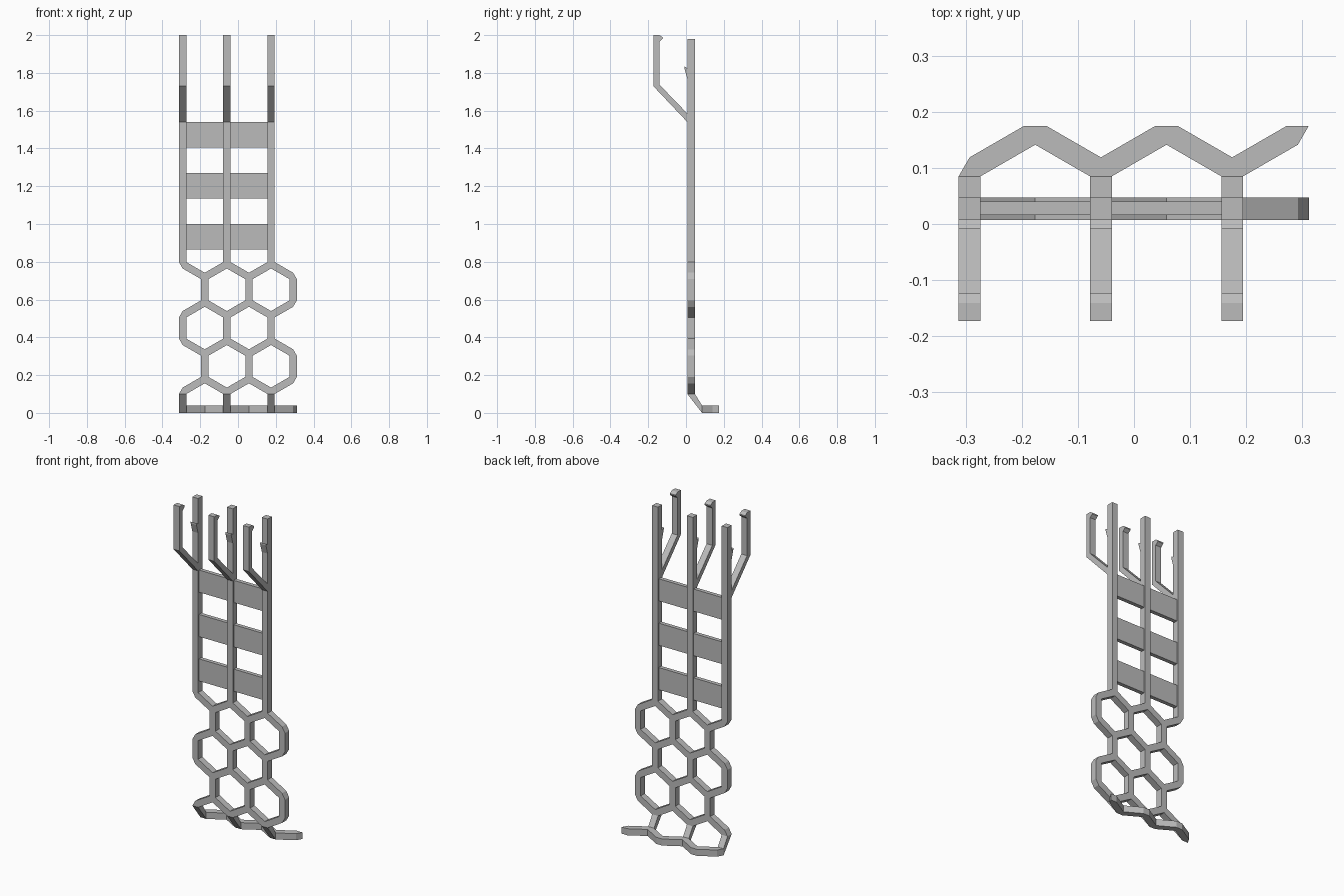
import bpy
import bmesh
import math

if "Cube" in bpy.data.objects:
    bpy.data.objects.remove(bpy.data.objects["Cube"])

W = 0.039                       # bar width
H = W / 2
P = 0.234                       # column spacing
E = P / math.sqrt(3)            # honeycomb edge length
RISE = E / 2
A, B = H / math.sqrt(3), W / math.sqrt(3)   # joint corner offsets
COLS = [-0.293 + P * i for i in range(3)]
Y0, Y1 = 0.007, 0.047           # front and back of the lattice
Z_TOP = 0.787                   # centreline of the top zigzag peaks

grey = bpy.data.materials.new("grey")
grey.diffuse_color = (0.5, 0.5, 0.5, 1)
grey.use_nodes = True
grey.node_tree.nodes["Principled BSDF"].inputs["Base Color"].default_value = grey.diffuse_color


def finish(name, bm):
    bmesh.ops.recalc_face_normals(bm, faces=bm.faces)
    me = bpy.data.meshes.new(name)
    bm.to_mesh(me)
    bm.free()
    me.materials.append(grey)
    ob = bpy.data.objects.new(name, me)
    bpy.context.collection.objects.link(ob)


def flat_part(name, polys, place, depth):
    """Join flat polygons, then extrude them into one solid."""
    bm = bmesh.new()
    for poly in polys:
        bm.faces.new([bm.verts.new(place(*p)) for p in poly])
    bmesh.ops.remove_doubles(bm, verts=bm.verts, dist=0.0005)
    ext = bmesh.ops.extrude_face_region(bm, geom=bm.faces[:], use_keep_orig=True)
    moved = [g for g in ext["geom"] if isinstance(g, bmesh.types.BMVert)]
    bmesh.ops.translate(bm, verts=moved, vec=depth)
    finish(name, bm)


def rect(x0, x1, z0, z1):
    return [(x0, z0), (x1, z0), (x1, z1), (x0, z1)]


def zigzag(z, s):
    """Six joints and five struts; columns sit at z, the others at z - s * RISE."""
    polys = []
    nodes = [(COLS[0] + i * P / 2, z - (i % 2) * s * RISE, s if i % 2 == 0 else -s)
             for i in range(6)]
    for x, h, d in nodes:
        polys.append([(x - H, h + d * A), (x + H, h + d * A), (x, h - d * B)])
    for (xa, ha, da), (xb, hb, db) in zip(nodes, nodes[1:]):
        polys.append([(xa + H, ha + da * A), (xa, ha - da * B),
                      (xb - H, hb + db * A), (xb, hb - db * B)])
    return polys


# Honeycomb: four zigzags joined by upright struts
lattice = []
heights = [Z_TOP, Z_TOP - 2 * E, Z_TOP - 3 * E, Z_TOP - 5 * E]
for z, s in zip(heights, (1, -1, 1, -1)):
    lattice += zigzag(z, s)
for x in COLS:
    lattice.append(rect(x - H, x + H, heights[2] + A, heights[1] - A))
    for top in (heights[0], heights[2]):
        xo = x + P / 2
        lattice.append(rect(xo - H, xo + H, top - RISE - E + A, top - RISE - A))
# Upright posts grow from the top zigzag
for x in COLS:
    lattice.append(rect(x - H, x + H, Z_TOP + A, 1.98))
flat_part("honeycomb_and_posts", lattice, lambda x, z: (x, Y0, z), (0, Y1 - Y0, 0))

# Foot: a zigzag lying flat behind the lattice
flat_part("foot_zigzag", zigzag(0.085 + A, -1), lambda x, y: (x, y, 0), (0, 0, 0.04))

# Slats between the posts
for i in range(3):
    z = Z_TOP + A + E * (0.5 + 2 * i)
    for a, b in zip(COLS, COLS[1:]):
        flat_part("slat", [rect(a + H, b - H, z, z + E)],
                  lambda x, z: (x, 0.016, z), (0, 0.024, 0))

# Side profiles (y, z) repeated at every column
z_bend = heights[3] - A
profiles = {
    "foot_bend": [(Y0, z_bend), (0.085, 0), (0.085, 0.04), (Y1, z_bend)],
    "hook": [(Y0, 1.54), (-0.173, 1.73), (-0.173, 2.0), (-0.141, 2.0),
             (-0.123, 1.988), (-0.123, 1.981), (-0.141, 1.965),
             (-0.141, 1.738), (Y0, 1.585)],
    "post_barb": [(Y0, 1.825), (-0.009, 1.835), (-0.009, 1.825), (Y0, 1.77)],
}
for name, profile in profiles.items():
    for x in COLS:
        flat_part(name, [profile], lambda y, z: (x - H, y, z), (W, 0, 0))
+-------+
• Goal of the exercise
Find the lines of the listing above that hold "lambda". Please copy them.

• Answer area
flat_part("honeycomb_and_posts", lattice, lambda x, z: (x, Y0, z), (0, Y1 - Y0, 0))
flat_part("foot_zigzag", zigzag(0.085 + A, -1), lambda x, y: (x, y, 0), (0, 0, 0.04))
                  lambda x, z: (x, 0.016, z), (0, 0.024, 0))
        flat_part(name, [profile], lambda y, z: (x - H, y, z), (W, 0, 0))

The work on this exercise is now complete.